-- Opening Marker --

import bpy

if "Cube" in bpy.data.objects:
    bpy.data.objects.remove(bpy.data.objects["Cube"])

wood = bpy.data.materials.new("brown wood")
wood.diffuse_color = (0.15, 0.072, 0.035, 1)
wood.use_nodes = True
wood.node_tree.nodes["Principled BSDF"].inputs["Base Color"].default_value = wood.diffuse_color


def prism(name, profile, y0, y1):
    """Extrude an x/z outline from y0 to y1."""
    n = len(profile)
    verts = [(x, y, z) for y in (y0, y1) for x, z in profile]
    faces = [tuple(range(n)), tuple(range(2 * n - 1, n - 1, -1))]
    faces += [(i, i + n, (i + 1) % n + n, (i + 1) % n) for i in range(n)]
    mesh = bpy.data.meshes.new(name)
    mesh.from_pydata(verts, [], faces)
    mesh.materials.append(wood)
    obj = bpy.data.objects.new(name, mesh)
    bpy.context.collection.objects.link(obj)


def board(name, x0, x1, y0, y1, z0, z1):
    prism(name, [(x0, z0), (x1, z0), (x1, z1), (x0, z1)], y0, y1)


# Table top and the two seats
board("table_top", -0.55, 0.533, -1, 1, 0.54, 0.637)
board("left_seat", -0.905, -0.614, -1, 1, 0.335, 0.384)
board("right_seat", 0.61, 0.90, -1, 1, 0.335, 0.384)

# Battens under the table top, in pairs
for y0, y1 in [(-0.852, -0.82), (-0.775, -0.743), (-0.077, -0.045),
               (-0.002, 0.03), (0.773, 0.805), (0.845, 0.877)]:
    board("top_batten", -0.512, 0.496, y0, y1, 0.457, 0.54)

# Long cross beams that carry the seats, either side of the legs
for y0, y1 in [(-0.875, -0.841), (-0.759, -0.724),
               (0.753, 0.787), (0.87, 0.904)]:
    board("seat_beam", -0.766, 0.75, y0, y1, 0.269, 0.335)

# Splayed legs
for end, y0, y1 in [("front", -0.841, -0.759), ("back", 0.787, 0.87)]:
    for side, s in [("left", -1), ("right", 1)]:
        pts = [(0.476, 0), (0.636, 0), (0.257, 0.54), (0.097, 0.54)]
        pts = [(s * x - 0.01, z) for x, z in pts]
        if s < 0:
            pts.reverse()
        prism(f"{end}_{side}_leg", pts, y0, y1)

-- Closing Marker --

**The problem**
Pull every line containing "legs" out of the records.

**Answer to the problem**
# Long cross beams that carry the seats, either side of the legs
# Splayed legs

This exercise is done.